▸ Extracted entries
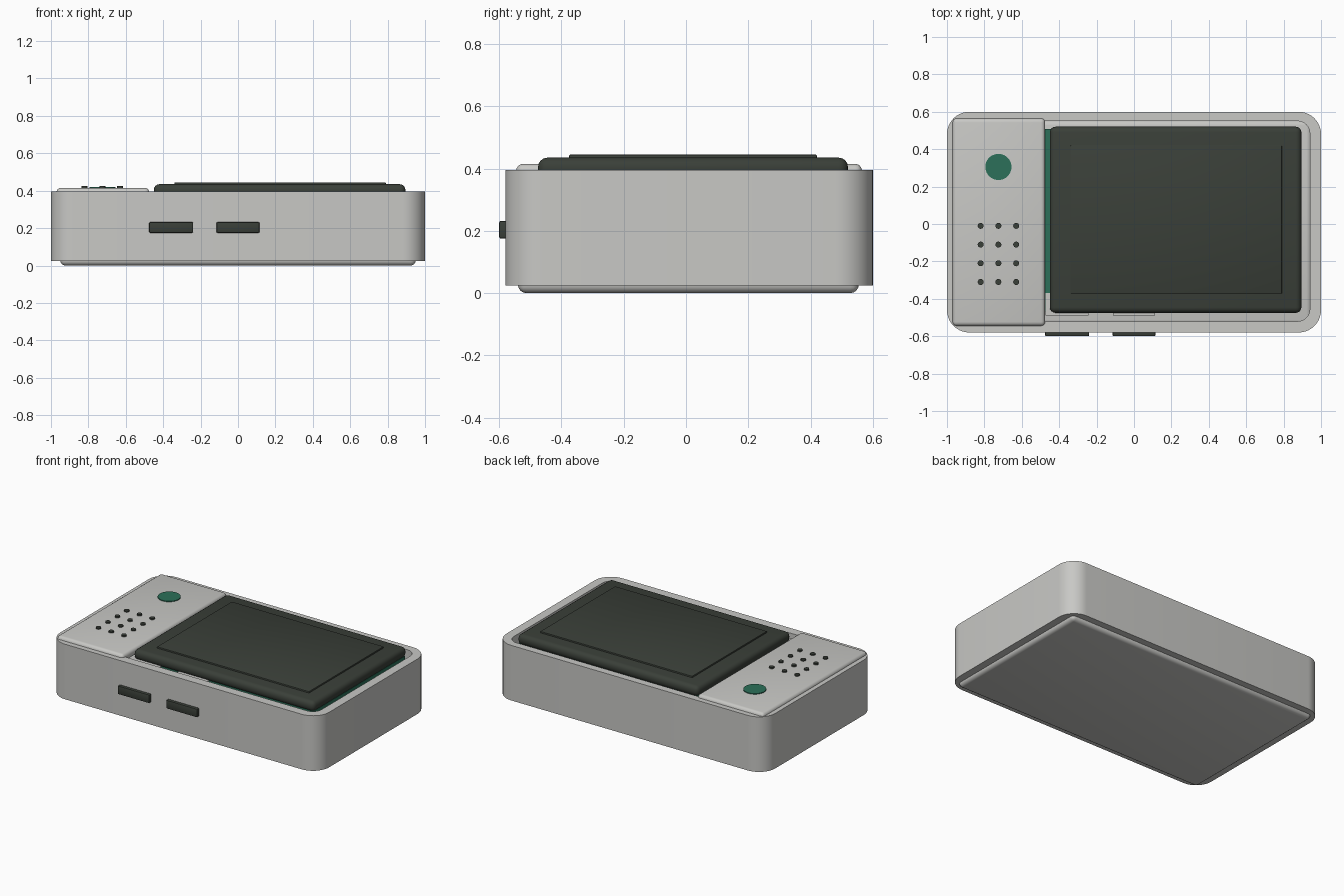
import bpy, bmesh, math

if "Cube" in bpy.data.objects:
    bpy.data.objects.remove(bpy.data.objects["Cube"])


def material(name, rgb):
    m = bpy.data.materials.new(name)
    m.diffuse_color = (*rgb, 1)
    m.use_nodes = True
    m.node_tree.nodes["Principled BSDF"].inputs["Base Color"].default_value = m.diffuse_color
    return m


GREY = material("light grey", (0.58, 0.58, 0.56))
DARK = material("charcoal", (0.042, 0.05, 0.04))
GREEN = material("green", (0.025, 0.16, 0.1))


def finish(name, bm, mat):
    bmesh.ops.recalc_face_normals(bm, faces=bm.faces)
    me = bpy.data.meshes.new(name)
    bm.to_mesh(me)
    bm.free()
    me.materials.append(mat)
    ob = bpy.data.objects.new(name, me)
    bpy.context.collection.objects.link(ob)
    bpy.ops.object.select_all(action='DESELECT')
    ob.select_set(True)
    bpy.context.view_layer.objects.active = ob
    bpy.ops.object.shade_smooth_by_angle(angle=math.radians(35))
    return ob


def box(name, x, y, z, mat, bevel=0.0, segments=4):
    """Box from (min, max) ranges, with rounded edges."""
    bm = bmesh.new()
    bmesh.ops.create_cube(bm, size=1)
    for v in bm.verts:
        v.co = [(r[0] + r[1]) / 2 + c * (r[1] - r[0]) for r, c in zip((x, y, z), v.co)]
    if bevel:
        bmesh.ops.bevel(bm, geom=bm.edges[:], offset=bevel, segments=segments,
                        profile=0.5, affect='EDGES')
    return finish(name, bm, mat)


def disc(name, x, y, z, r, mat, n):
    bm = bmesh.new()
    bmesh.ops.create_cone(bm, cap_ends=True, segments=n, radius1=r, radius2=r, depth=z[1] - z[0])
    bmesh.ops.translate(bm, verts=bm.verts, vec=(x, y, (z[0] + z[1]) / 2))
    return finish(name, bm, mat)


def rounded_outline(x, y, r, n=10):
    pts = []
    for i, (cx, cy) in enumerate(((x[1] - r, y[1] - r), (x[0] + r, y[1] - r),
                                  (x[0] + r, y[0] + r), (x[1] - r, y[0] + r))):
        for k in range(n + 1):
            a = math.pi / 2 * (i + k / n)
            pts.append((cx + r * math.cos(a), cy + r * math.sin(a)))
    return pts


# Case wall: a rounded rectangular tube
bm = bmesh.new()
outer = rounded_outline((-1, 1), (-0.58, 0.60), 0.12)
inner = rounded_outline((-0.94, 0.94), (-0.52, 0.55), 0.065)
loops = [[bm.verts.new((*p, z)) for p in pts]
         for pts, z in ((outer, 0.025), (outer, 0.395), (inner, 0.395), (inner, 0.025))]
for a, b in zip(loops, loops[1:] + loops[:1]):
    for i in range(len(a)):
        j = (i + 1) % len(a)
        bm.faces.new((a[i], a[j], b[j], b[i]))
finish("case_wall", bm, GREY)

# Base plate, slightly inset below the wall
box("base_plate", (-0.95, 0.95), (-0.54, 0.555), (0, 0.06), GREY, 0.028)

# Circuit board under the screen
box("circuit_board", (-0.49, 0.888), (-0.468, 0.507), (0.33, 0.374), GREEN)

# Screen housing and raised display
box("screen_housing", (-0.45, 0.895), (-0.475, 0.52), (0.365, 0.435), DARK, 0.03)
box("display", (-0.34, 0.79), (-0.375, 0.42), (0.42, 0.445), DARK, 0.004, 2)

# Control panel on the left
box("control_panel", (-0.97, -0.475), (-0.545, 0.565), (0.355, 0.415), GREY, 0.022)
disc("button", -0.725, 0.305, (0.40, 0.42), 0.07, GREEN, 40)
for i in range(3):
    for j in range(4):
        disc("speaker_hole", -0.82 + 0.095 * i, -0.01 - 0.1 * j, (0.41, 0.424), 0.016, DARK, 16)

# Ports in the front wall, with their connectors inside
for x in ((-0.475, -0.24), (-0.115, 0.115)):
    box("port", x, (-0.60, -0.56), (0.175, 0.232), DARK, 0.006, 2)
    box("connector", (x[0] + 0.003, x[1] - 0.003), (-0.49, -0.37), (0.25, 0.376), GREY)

▸ Work task
Print the listing exactly, images excluded.

▸ Solution
import bpy, bmesh, math

if "Cube" in bpy.data.objects:
    bpy.data.objects.remove(bpy.data.objects["Cube"])


def material(name, rgb):
    m = bpy.data.materials.new(name)
    m.diffuse_color = (*rgb, 1)
    m.use_nodes = True
    m.node_tree.nodes["Principled BSDF"].inputs["Base Color"].default_value = m.diffuse_color
    return m


GREY = material("light grey", (0.58, 0.58, 0.56))
DARK = material("charcoal", (0.042, 0.05, 0.04))
GREEN = material("green", (0.025, 0.16, 0.1))


def finish(name, bm, mat):
    bmesh.ops.recalc_face_normals(bm, faces=bm.faces)
    me = bpy.data.meshes.new(name)
    bm.to_mesh(me)
    bm.free()
    me.materials.append(mat)
    ob = bpy.data.objects.new(name, me)
    bpy.context.collection.objects.link(ob)
    bpy.ops.object.select_all(action='DESELECT')
    ob.select_set(True)
    bpy.context.view_layer.objects.active = ob
    bpy.ops.object.shade_smooth_by_angle(angle=math.radians(35))
    return ob


def box(name, x, y, z, mat, bevel=0.0, segments=4):
    """Box from (min, max) ranges, with rounded edges."""
    bm = bmesh.new()
    bmesh.ops.create_cube(bm, size=1)
    for v in bm.verts:
        v.co = [(r[0] + r[1]) / 2 + c * (r[1] - r[0]) for r, c in zip((x, y, z), v.co)]
    if bevel:
        bmesh.ops.bevel(bm, geom=bm.edges[:], offset=bevel, segments=segments,
                        profile=0.5, affect='EDGES')
    return finish(name, bm, mat)


def disc(name, x, y, z, r, mat, n):
    bm = bmesh.new()
    bmesh.ops.create_cone(bm, cap_ends=True, segments=n, radius1=r, radius2=r, depth=z[1] - z[0])
    bmesh.ops.translate(bm, verts=bm.verts, vec=(x, y, (z[0] + z[1]) / 2))
    return finish(name, bm, mat)


def rounded_outline(x, y, r, n=10):
    pts = []
    for i, (cx, cy) in enumerate(((x[1] - r, y[1] - r), (x[0] + r, y[1] - r),
                                  (x[0] + r, y[0] + r), (x[1] - r, y[0] + r))):
        for k in range(n + 1):
            a = math.pi / 2 * (i + k / n)
            pts.append((cx + r * math.cos(a), cy + r * math.sin(a)))
    return pts


# Case wall: a rounded rectangular tube
bm = bmesh.new()
outer = rounded_outline((-1, 1), (-0.58, 0.60), 0.12)
inner = rounded_outline((-0.94, 0.94), (-0.52, 0.55), 0.065)
loops = [[bm.verts.new((*p, z)) for p in pts]
         for pts, z in ((outer, 0.025), (outer, 0.395), (inner, 0.395), (inner, 0.025))]
for a, b in zip(loops, loops[1:] + loops[:1]):
    for i in range(len(a)):
        j = (i + 1) % len(a)
        bm.faces.new((a[i], a[j], b[j], b[i]))
finish("case_wall", bm, GREY)

# Base plate, slightly inset below the wall
box("base_plate", (-0.95, 0.95), (-0.54, 0.555), (0, 0.06), GREY, 0.028)

# Circuit board under the screen
box("circuit_board", (-0.49, 0.888), (-0.468, 0.507), (0.33, 0.374), GREEN)

# Screen housing and raised display
box("screen_housing", (-0.45, 0.895), (-0.475, 0.52), (0.365, 0.435), DARK, 0.03)
box("display", (-0.34, 0.79), (-0.375, 0.42), (0.42, 0.445), DARK, 0.004, 2)

# Control panel on the left
box("control_panel", (-0.97, -0.475), (-0.545, 0.565), (0.355, 0.415), GREY, 0.022)
disc("button", -0.725, 0.305, (0.40, 0.42), 0.07, GREEN, 40)
for i in range(3):
    for j in range(4):
        disc("speaker_hole", -0.82 + 0.095 * i, -0.01 - 0.1 * j, (0.41, 0.424), 0.016, DARK, 16)

# Ports in the front wall, with their connectors inside
for x in ((-0.475, -0.24), (-0.115, 0.115)):
    box("port", x, (-0.60, -0.56), (0.175, 0.232), DARK, 0.006, 2)
    box("connector", (x[0] + 0.003, x[1] - 0.003), (-0.49, -0.37), (0.25, 0.376), GREY)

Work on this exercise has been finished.